AIM OF THE EXERCISE:
If a line in the entries below includes "points", pick it out and copy it.

MATERIAL PROVIDED:

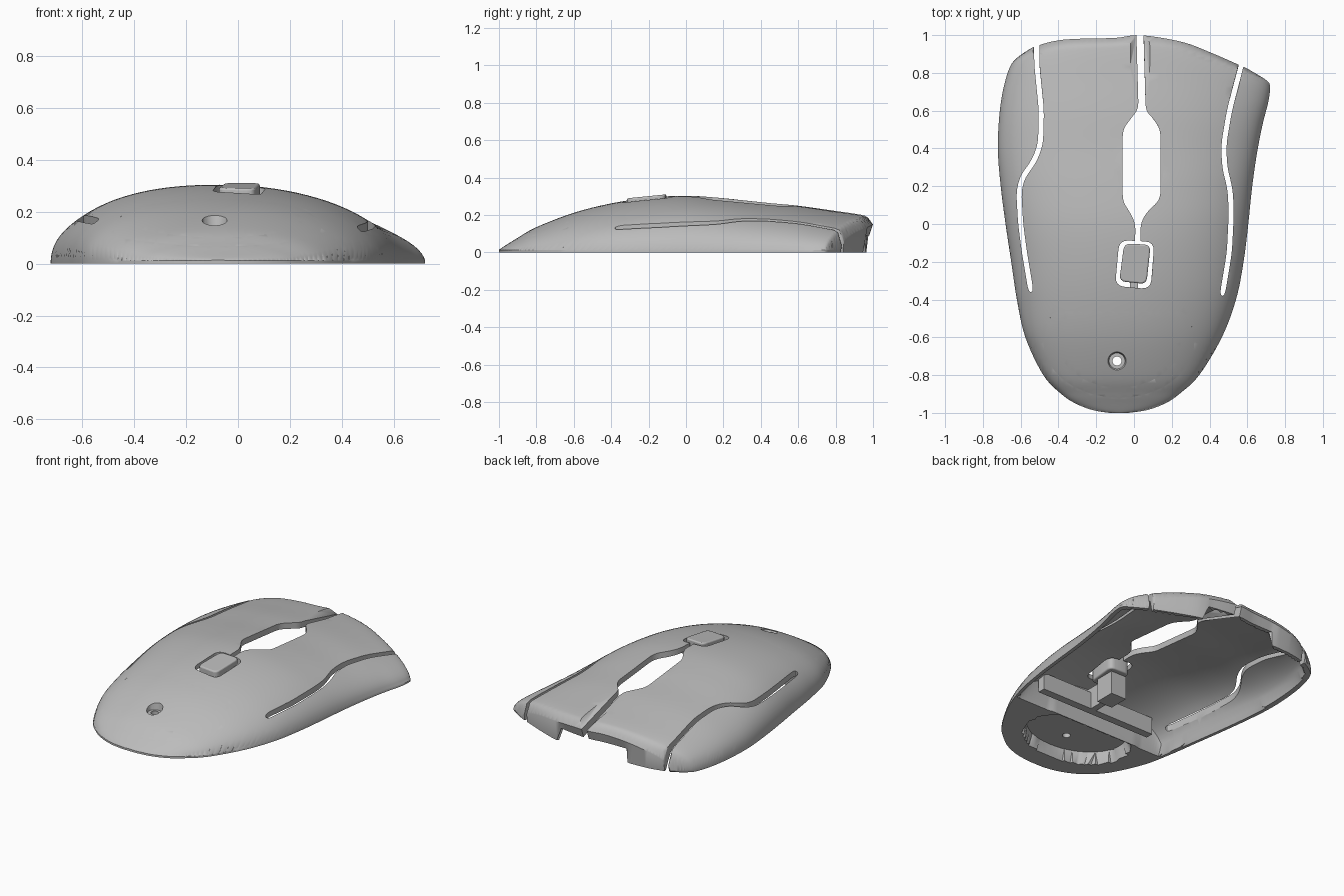
import bpy, bmesh, math
from mathutils import Vector
from mathutils.geometry import delaunay_2d_cdt

if "Cube" in bpy.data.objects:
    bpy.data.objects.remove(bpy.data.objects["Cube"])

grey = bpy.data.materials.new("plain grey")
grey.use_nodes = True
grey.diffuse_color = (0.5, 0.5, 0.5, 1)
grey.node_tree.nodes["Principled BSDF"].inputs["Base Color"].default_value = (0.5, 0.5, 0.5, 1)


def smooth_rows(rows, steps=6):
    """Catmull-Rom curve through the rows."""
    v = [Vector(r) for r in rows]
    out = []
    for i in range(len(v) - 1):
        a, b, c, d = v[max(i - 1, 0)], v[i], v[i + 1], v[min(i + 2, len(v) - 1)]
        for k in range(steps):
            t = k / steps
            out.append(b + (c - a) * (t / 2) + (a * 2 - b * 5 + c * 4 - d) * (t * t / 2)
                       + (b * 3 - a - c * 3 + d) * (t ** 3 / 2))
    return out + [v[-1]]


# Shell stations from tail to nose: y, edge at -x, edge at +x, crown height
STATIONS = smooth_rows([
    (-1, -.13, -.03, .014), (-.985, -.22, .07, .025), (-.95, -.31, .165, .047),
    (-.9, -.385, .24, .078), (-.8, -.48, .345, .135), (-.6, -.575, .465, .212),
    (-.4, -.62, .54, .262), (-.2, -.65, .58, .292), (0, -.68, .605, .303),
    (.2, -.705, .625, .29), (.4, -.72, .65, .268), (.6, -.715, .68, .25),
    (.78, -.695, .71, .225), (.92, -.66, .72, .205), (.97, -.62, .7, .19),
    (1, -.54, .6, .15)])
# Contour of the nose seen from above
NOSE = smooth_rows([(-.72, .86), (-.55, .93), (-.38, .975), (-.1, .985), (.03, 1),
                    (.25, .965), (.4, .91), (.55, .845), (.72, .77)])
CROWN_X, WALL, COLUMNS = -.07, .035, 48
HOLE = Vector((-.09, -.725))


def blend(rows, key):
    """Linear lookup in rows sorted by their first value."""
    key = min(max(key, rows[0][0]), rows[-1][0])
    for a, b in zip(rows, rows[1:]):
        if key <= b[0]:
            return a.lerp(b, (key - a[0]) / (b[0] - a[0]))
    return rows[-1]


def height(x, y, inset=0):
    """Dome height above a plan point; inset gives the inner dome."""
    y += inset
    pull = 1 - blend(NOSE, x)[1]
    if y > 0 and pull > 1e-5:
        y = (1 - math.sqrt(max(0, 1 - 4 * pull * y))) / (2 * pull)
    if inset and y > 1:
        return 0
    _, xl, xr, crown = blend(STATIONS, y)
    side, n = (xr - CROWN_X, 2) if x > CROWN_X else (CROWN_X - xl, 2.3)
    u = abs(x - CROWN_X) / (side - inset)
    return (crown - inset) * max(0, 1 - u ** n) ** (1 / n)


def topside(x, y):
    sunk = (Vector((x, y)) - HOLE).length < .045
    return .14 if sunk else max(.012, height(x, y))


def underside(x, y):
    if y < -.435:
        ring = ((x + .08) / .4) ** 2 + ((y + .62) / .3) ** 2
        return .075 if ring < .7 and y < -.48 else 0
    z = height(x, y, WALL)
    return max(z, .09) if abs(x) < .25 and y > .88 else z


def finish(name, bm):
    mesh = bpy.data.meshes.new(name)
    bm.to_mesh(mesh)
    bm.free()
    obj = bpy.data.objects.new(name, mesh)
    bpy.context.collection.objects.link(obj)
    mesh.materials.append(grey)
    return obj


def rounded(points, radius, steps=5):
    """Round the corners of a closed outline."""
    pts = [Vector(p) for p in points]
    out = []
    for i, p in enumerate(pts):
        q, r = pts[i - 1] - p, pts[(i + 1) % len(pts)] - p
        a = p + q * min(radius / q.length, .45)
        b = p + r * min(radius / r.length, .45)
        for k in range(steps):
            t = k / (steps - 1)
            out.append(a * (1 - t) ** 2 + p * (2 * t * (1 - t)) + b * t * t)
    return out


def ellipse(cx, cy, rx, ry, sides=24, limit=9):
    ring = [math.tau * i / sides for i in range(sides)]
    return [Vector((cx + rx * math.cos(a), min(cy + ry * math.sin(a), limit))) for a in ring]


def ribbon(path, width):
    """Outline of a constant-width slot along a path."""
    pts = [Vector(p) for p in path]
    left, right = [], []
    for i, p in enumerate(pts):
        d = (pts[min(i + 1, len(pts) - 1)] - pts[max(i - 1, 0)]).normalized()
        side = Vector((-d.y, d.x)) * width / 2
        left.append(p + side)
        right.append(p - side)
    return rounded(left + right[::-1], .05)


def inside(p, loop):
    hit = False
    a = loop[-1]
    for b in loop:
        if (a.y > p.y) != (b.y > p.y) and p.x < a.x + (b.x - a.x) * (p.y - a.y) / (b.y - a.y):
            hit = not hit
        a = b
    return hit


def build_shell(name, holes, creases):
    """Triangulate the plan with its openings, then lift a top and an underside."""
    grid = []
    for yr, xl, xr, _ in STATIONS:
        row = []
        for j in range(COLUMNS + 1):
            u = math.sin(math.pi * (j / COLUMNS - .5))
            x = CROWN_X + u * (xr - CROWN_X if u > 0 else CROWN_X - xl)
            row.append(Vector((x, yr - (1 - blend(NOSE, x)[1]) * max(yr, 0) ** 2)))
        grid.append(row)
    outline = (grid[0] + [r[-1] for r in grid[1:]] + grid[-1][-2::-1]
               + [r[0] for r in grid[-2:0:-1]])
    points, edges = [], []
    for loop in [outline] + holes + creases:
        first, count = len(points), len(loop)
        points += loop
        edges += [(first + i, first + (i + 1) % count) for i in range(count)]
    points += [p for row in grid[1:-1] for p in row[1:-1]]
    plan, _, faces, *_ = delaunay_2d_cdt(points, edges, [], 0, 1e-5)

    bm = bmesh.new()
    top = [bm.verts.new((p.x, p.y, topside(p.x, p.y))) for p in plan]
    low = [bm.verts.new((p.x, p.y - .02 * max(p.y, 0) ** 8, underside(p.x, p.y)))
           for p in plan]
    used = set()
    for face in faces:
        mid = sum((plan[i] for i in face), Vector((0, 0))) / len(face)
        if inside(mid, outline) and not any(inside(mid, h) for h in holes):
            bm.faces.new([top[i] for i in face])
            bm.faces.new([low[i] for i in reversed(face)])
            used.update((face[i - 1], face[i]) for i in range(len(face)))
    for a, b in used:
        if (b, a) not in used:
            bm.faces.new((top[b], top[a], low[a], low[b]))
    bmesh.ops.delete(bm, geom=[v for v in bm.verts if not v.link_faces], context="VERTS")
    return finish(name, bm)


def prism(name, outline, z0, z1, slope=0):
    bm = bmesh.new()
    mid = sum(outline, Vector((0, 0))) / len(outline)
    low = [bm.verts.new((p.x, p.y, z0)) for p in outline]
    high = [bm.verts.new((p.x, p.y, z1 + slope * (p.y - mid.y))) for p in outline]
    bm.faces.new(low)
    bm.faces.new(high)
    for i in range(len(low)):
        bm.faces.new((low[i - 1], low[i], high[i], high[i - 1]))
    bmesh.ops.recalc_face_normals(bm, faces=bm.faces)
    return finish(name, bm)


def block(name, x0, x1, y0, y1, z0, z1):
    return prism(name, [Vector(p) for p in ((x0, y0), (x1, y0), (x1, y1), (x0, y1))], z0, z1)


# Split between the main buttons, widening into the wheel opening
wheel_slot = [(.01, 1.1), (.024, .61), (-.015, .56), (-.06, .5), (-.06, .12),
              (-.02, .06), (.008, 0), (.005, -.12), (.035, -.12), (.034, 0),
              (.065, .06), (.14, .13), (.14, .5), (.1, .56), (.062, .6), (.048, 1.1)]
# Slots between the side panels and the main buttons
right_path = [(-.515, 1.1), (-.515, .85), (-.49, .6), (-.495, .42), (-.53, .33),
              (-.59, .25), (-.61, .17), (-.6, 0), (-.58, -.15), (-.545, -.36)]
left_path = [(.61, 1), (.567, .84), (.505, .6), (.475, .42), (.48, .3),
             (.51, .18), (.515, .05), (.505, -.15), (.467, -.38)]
# Opening around the small top button
frame = [(-.078, -.085), (.108, -.095), (.088, -.345), (-.1, -.328)]

holes = [rounded(wheel_slot, .04), ribbon(right_path, .027), ribbon(left_path, .027),
         rounded(frame, .05), ellipse(*HOLE, .024, .024)]
# Countersink edges and the recess under the tail
creases = [ellipse(*HOLE, .048, .048), ellipse(*HOLE, .042, .042),
           ellipse(-.08, -.62, .4, .3, 40, -.46), ellipse(-.08, -.62, .328, .246, 40, -.49)]
shell = build_shell("shell", holes, creases)

# Small top button with softened edges, on its post and cross rib
cap = [(-.052, -.103), (.088, -.11), (.066, -.318), (-.078, -.303)]
button = prism("top_button", rounded(cap, .035), .2, .3, slope=.1)
bevel = button.modifiers.new("soft", "BEVEL")
bevel.width, bevel.segments, bevel.limit_method = .008, 3, "ANGLE"
bevel.angle_limit = math.radians(50)
post = block("button_post", -.055, .055, -.27, -.14, .05, .22)
rib = block("cross_rib", -.45, .38, -.42, -.37, .06, .17)
brace = block("post_brace", -.02, .02, -.41, -.2, .06, .2)

for obj in (shell, button, post, rib, brace):
    bpy.ops.object.select_all(action="DESELECT")
    obj.select_set(True)
    bpy.context.view_layer.objects.active = obj
    bpy.ops.object.shade_smooth_by_angle(angle=math.radians(35))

RESULT OF THE TASK:
def rounded(points, radius, steps=5):
    pts = [Vector(p) for p in points]
    points, edges = [], []
        first, count = len(points), len(loop)
        points += loop
    points += [p for row in grid[1:-1] for p in row[1:-1]]
    plan, _, faces, *_ = delaunay_2d_cdt(points, edges, [], 0, 1e-5)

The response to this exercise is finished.